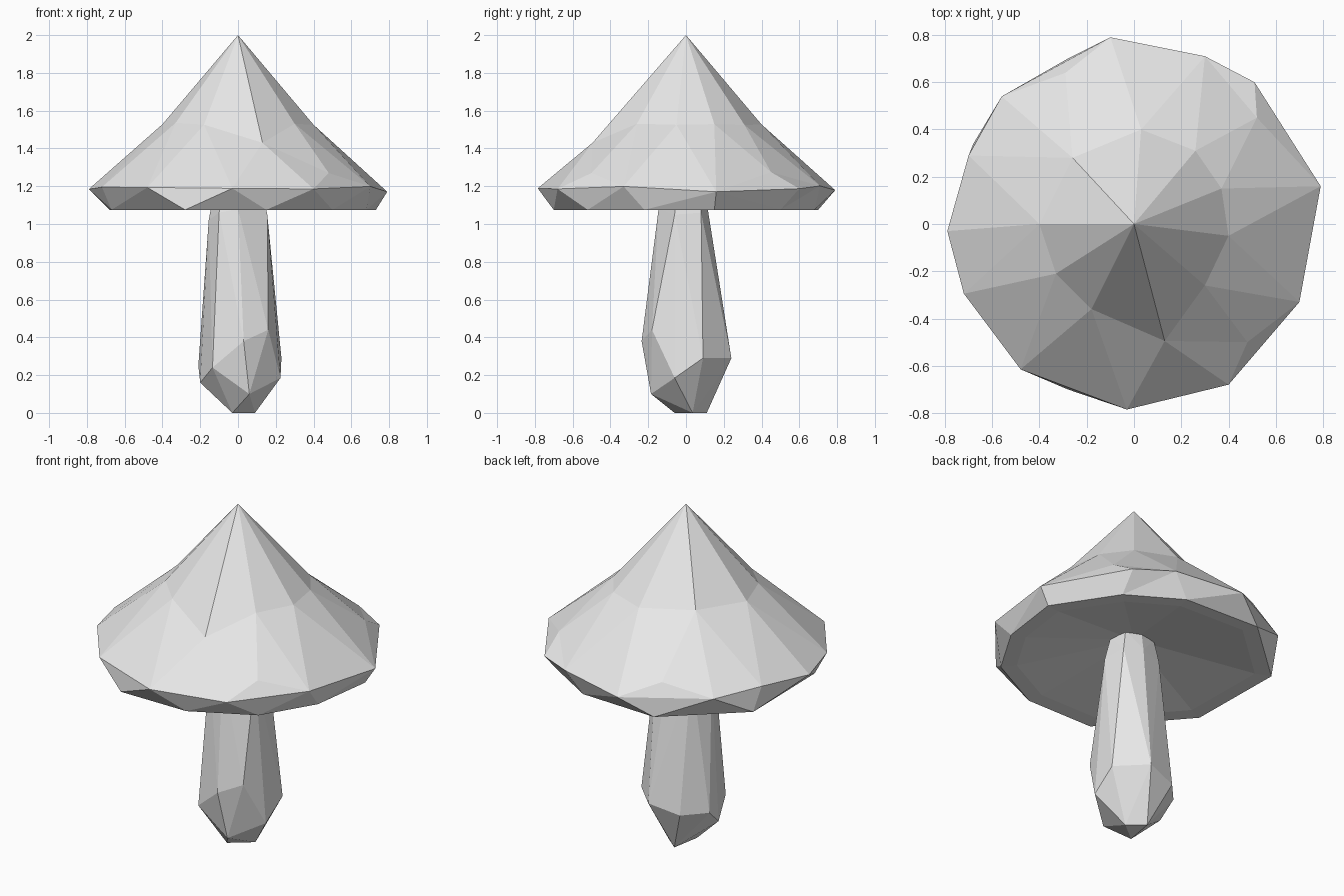
import bpy, bmesh
from math import atan2, hypot
from mathutils import Vector
from mathutils.geometry import delaunay_2d_cdt

cube = bpy.data.objects.get("Cube")
if cube:
    bpy.data.objects.remove(cube, do_unlink=True)

grey = bpy.data.materials.new("light_grey")
grey.use_nodes = True
colour = (0.8, 0.8, 0.8, 1)
grey.diffuse_color = colour
grey.node_tree.nodes["Principled BSDF"].inputs["Base Color"].default_value = colour


def finish(name, bm):
    """Weld, orient and link a flat shaded part."""
    bmesh.ops.remove_doubles(bm, verts=bm.verts, dist=0.002)
    bmesh.ops.recalc_face_normals(bm, faces=bm.faces)
    mesh = bpy.data.meshes.new(name)
    bm.to_mesh(mesh)
    bm.free()
    mesh.materials.append(grey)
    obj = bpy.data.objects.new(name, mesh)
    bpy.context.collection.objects.link(obj)
    return obj


def by_angle(points):
    return sorted(points, key=lambda p: atan2(p[1], p[0]))


def add_ring(bm, points):
    return [bm.verts.new(p) for p in points]


def bridge(bm, a, b):
    """Zip two rings of unequal counts together in order of angle."""
    def angle(ring, k):
        if k >= len(ring):
            return 9
        return atan2(ring[k].co.y, ring[k].co.x)
    i = j = 0
    while i < len(a) or j < len(b):
        p, q = a[i % len(a)], b[j % len(b)]
        if angle(a, i + 1) <= angle(b, j + 1) and i < len(a):
            i += 1
            bm.faces.new((p, q, a[i % len(a)]))
        else:
            j += 1
            bm.faces.new((p, q, b[j % len(b)]))


def cap_point(x, y):
    """Height of the flared cap above a plan position."""
    r = hypot(x, y)
    return Vector((x, y, 2 if r < 0.01 else 1.88 - 0.88 * r))


# Cap: irregular rings in plan, lifted onto the flared cone
waist = [(.03, .4), (.26, .31), (.37, .15), (.4, -.05), (.3, -.26),
         (.13, -.495), (-.18, -.36), (-.33, -.21), (-.4, 0), (-.26, .28)]
shoulder = [(.52, .45), (.48, -.5), (-.29, .64)]
rim = by_angle([(-.1, .79), (.3, .71), (.51, .6), (.79, .16), (.7, -.33),
                (.4, -.68), (-.03, -.785), (-.48, -.615), (-.72, -.295),
                (-.79, -.03), (-.7, .29), (-.56, .54)])
lower = by_angle([(-.28, -.7), (.15, -.7), (.5, -.52), (.68, -.22), (.73, .15),
                  (.5, .5), (.2, .68), (-.28, .7), (-.68, .34), (-.67, -.25)])

bm = bmesh.new()
plan = [Vector(p) for p in [(0, 0)] + waist + shoulder + rim]
spokes = [(0, k + 1) for k in range(len(waist))]
points, _, tris, *_ = delaunay_2d_cdt(plan, spokes, [], 0, 0.0001)
top = add_ring(bm, [cap_point(*p) for p in points])
for t in tris:
    bm.faces.new([top[k] for k in t])

# Cap edge, lip and hollow underside
edge = add_ring(bm, [cap_point(*p) for p in rim])
lip = add_ring(bm, [(x, y, 1.075) for x, y in lower])
inner = add_ring(bm, [(x * .88, y * .88, 1.08) for x, y in lower])
bridge(bm, edge, lip)
bridge(bm, lip, inner)
centre = bm.verts.new((0, 0, 1.2))
for k, v in enumerate(inner):
    bm.faces.new((v, inner[k - 1], centre))
finish("cap", bm)

# Stem: faceted hull with a bulging foot and a tapered neck
foot = [(-.03, -.06, 0), (.09, .035, 0), (0, .11, 0), (.06, -.185, .1)]
bulge = [(.225, -.06, .185), (.23, .09, .29), (.08, .24, .29), (-.1, .2, .25),
         (-.21, .08, .25), (-.2, -.02, .16), (-.135, -.18, .24),
         (.03, -.235, .38), (.16, -.18, .44)]
neck = [(-.155, -.02, 1.02), (-.1, -.12, 1.06), (0, -.145, 1.08),
        (.155, -.06, 1.05), (.14, .08, 1.06), (.03, .115, 1.08), (-.1, .09, 1.06)]
crown = [(x * .8, y * .8, 1.19) for x, y, z in neck]

bm = bmesh.new()
hull = bmesh.ops.convex_hull(bm, input=add_ring(bm, foot + bulge + neck + crown))
loose = [v for v in bm.verts if not v.link_faces]
bmesh.ops.delete(bm, geom=loose, context='VERTS')
finish("stem", bm)
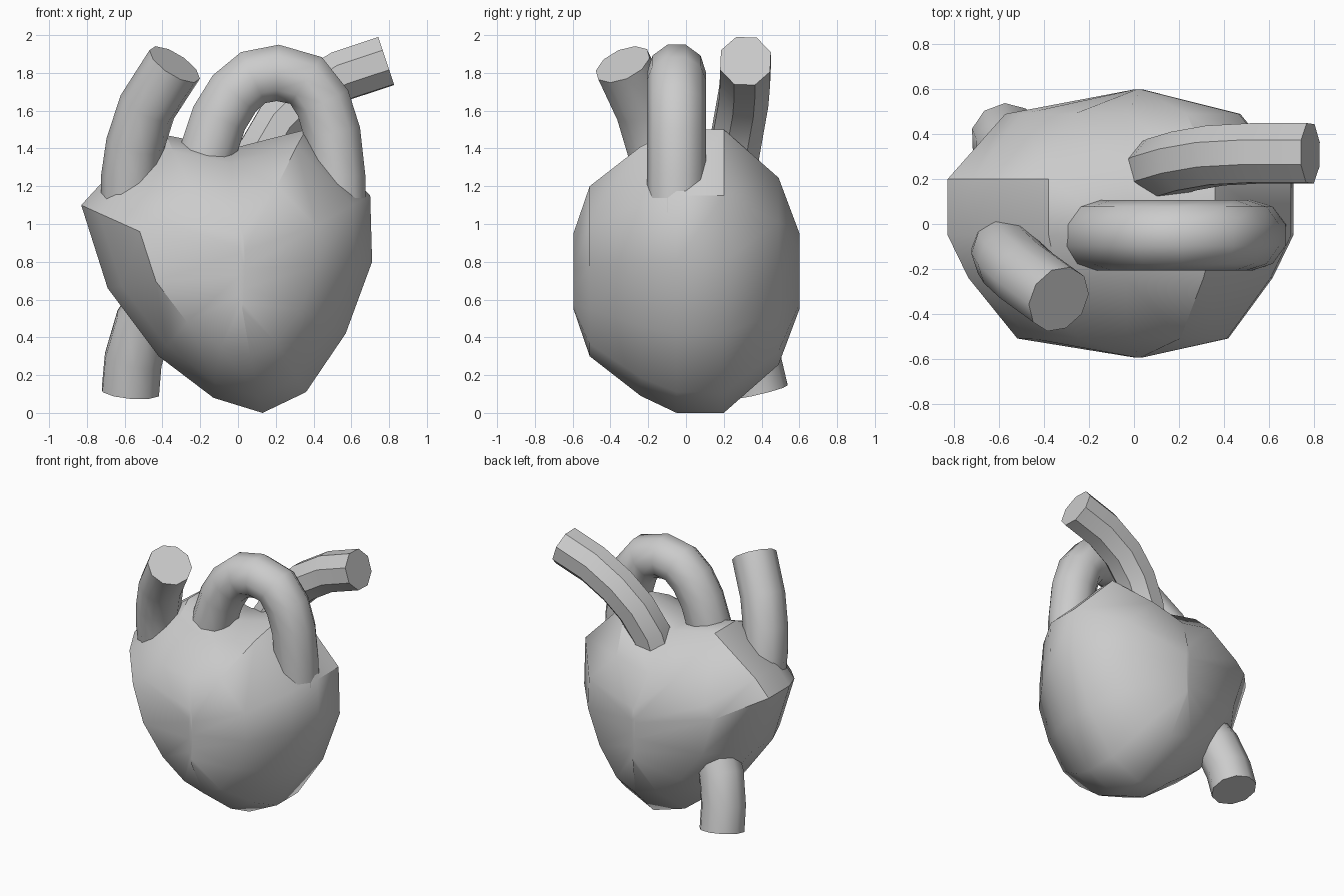
import bpy
import bmesh
from math import radians

cube = bpy.data.objects.get("Cube")
if cube:
    bpy.data.objects.remove(cube, do_unlink=True)

GREY = (0.6, 0.6, 0.6, 1.0)
grey = bpy.data.materials.new("plain_grey")
grey.use_nodes = True
grey.diffuse_color = GREY
grey.node_tree.nodes["Principled BSDF"].inputs["Base Color"].default_value = GREY


def activate(obj):
    bpy.ops.object.select_all(action="DESELECT")
    obj.select_set(True)
    bpy.context.view_layer.objects.active = obj


def finish(obj):
    activate(obj)
    obj.data.materials.clear()
    obj.data.materials.append(grey)
    bpy.ops.object.shade_smooth_by_angle(angle=radians(42))


def vessel(name, radius, points, rounding):
    """Round tube with closed ends swept along a path."""
    curve = bpy.data.curves.new(name, "CURVE")
    curve.dimensions = "3D"
    curve.bevel_depth = radius
    curve.bevel_resolution = rounding
    curve.use_fill_caps = True
    spline = curve.splines.new("POLY")
    spline.points.add(len(points) - 1)
    for target, point in zip(spline.points, points):
        target.co = (*point, 1)
    obj = bpy.data.objects.new(name, curve)
    bpy.context.collection.objects.link(obj)
    activate(obj)
    bpy.ops.object.convert(target="MESH")
    obj = bpy.context.object
    bm = bmesh.new()
    bm.from_mesh(obj.data)
    bmesh.ops.remove_doubles(bm, verts=bm.verts, dist=0.0005)
    bmesh.ops.recalc_face_normals(bm, faces=bm.faces)
    bm.to_mesh(obj.data)
    bm.free()
    finish(obj)


# Heart body: a two-lobed outline (x, z) lofted from front to back
outline = [(0.13, 0.0), (0.36, 0.11), (0.57, 0.42), (0.71, 0.80), (0.70, 1.15),
           (0.36, 1.50), (-0.03, 1.40), (-0.38, 1.47), (-0.72, 1.22),
           (-0.83, 1.10), (-0.69, 0.66), (-0.42, 0.30), (-0.13, 0.08)]
# depth, width scale, height scale, centre x
sections = [(-0.595, 0.02, 0.27, 0.02), (-0.51, 0.61, 0.6, -0.05),
            (-0.24, 0.88, 0.88, -0.06), (-0.05, 1, 1, -0.06), (0.2, 1, 1, -0.06),
            (0.49, 0.68, 0.66, -0.05), (0.6, 0.02, 0.27, 0.02)]
bm = bmesh.new()
rings = [[bm.verts.new((cx + (x + 0.06) * sx, y, 0.75 + (z - 0.75) * sz))
          for x, z in outline] for y, sx, sz, cx in sections]
n = len(outline)
for a, b in zip(rings, rings[1:]):
    for i in range(n):
        j = (i + 1) % n
        bm.faces.new((a[i], a[j], b[j], b[i]))
bm.faces.new(rings[0])
bm.faces.new(rings[-1])
bmesh.ops.recalc_face_normals(bm, faces=bm.faces)
mesh = bpy.data.meshes.new("heart_body")
bm.to_mesh(mesh)
bm.free()
body = bpy.data.objects.new("heart_body", mesh)
bpy.context.collection.objects.link(body)
finish(body)

# Arch over the top
arch = [(-0.2, 1.2), (-0.16, 1.38), (-0.1, 1.56), (-0.02, 1.69), (0.08, 1.775),
        (0.21, 1.8), (0.36, 1.76), (0.45, 1.64), (0.5, 1.48), (0.525, 1.25), (0.53, 1.05)]
vessel("arch_vessel", 0.157, [(x, -0.05, z) for x, z in arch], 3)

# Right front vessel leaning inwards
vessel("right_front_vessel", 0.155,
       [(-0.57, -0.1, 1.08), (-0.57, -0.13, 1.25), (-0.545, -0.17, 1.42),
        (-0.48, -0.23, 1.62), (-0.335, -0.335, 1.845)], 3)

# Rear vessel bending out to the left
vessel("left_rear_vessel", 0.143,
       [(0.08, 0.23, 1.2), (0.12, 0.25, 1.36), (0.22, 0.28, 1.53),
        (0.36, 0.305, 1.67), (0.55, 0.315, 1.785), (0.785, 0.315, 1.863)], 2)

# Lower rear vessel hanging down
vessel("lower_rear_vessel", 0.158,
       [(-0.57, 0.385, 0.11), (-0.555, 0.345, 0.28), (-0.5, 0.29, 0.47),
        (-0.36, 0.2, 0.68)], 3)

※

__Your instructions__
Out of the data above, give again only the lines starting at the one holding "bridge(bm, edge, lip)" and ending at the one holding "(.06, -.185, .1)]", unchanged.

__Response__
bridge(bm, edge, lip)
bridge(bm, lip, inner)
centre = bm.verts.new((0, 0, 1.2))
for k, v in enumerate(inner):
    bm.faces.new((v, inner[k - 1], centre))
finish("cap", bm)

# Stem: faceted hull with a bulging foot and a tapered neck
foot = [(-.03, -.06, 0), (.09, .035, 0), (0, .11, 0), (.06, -.185, .1)]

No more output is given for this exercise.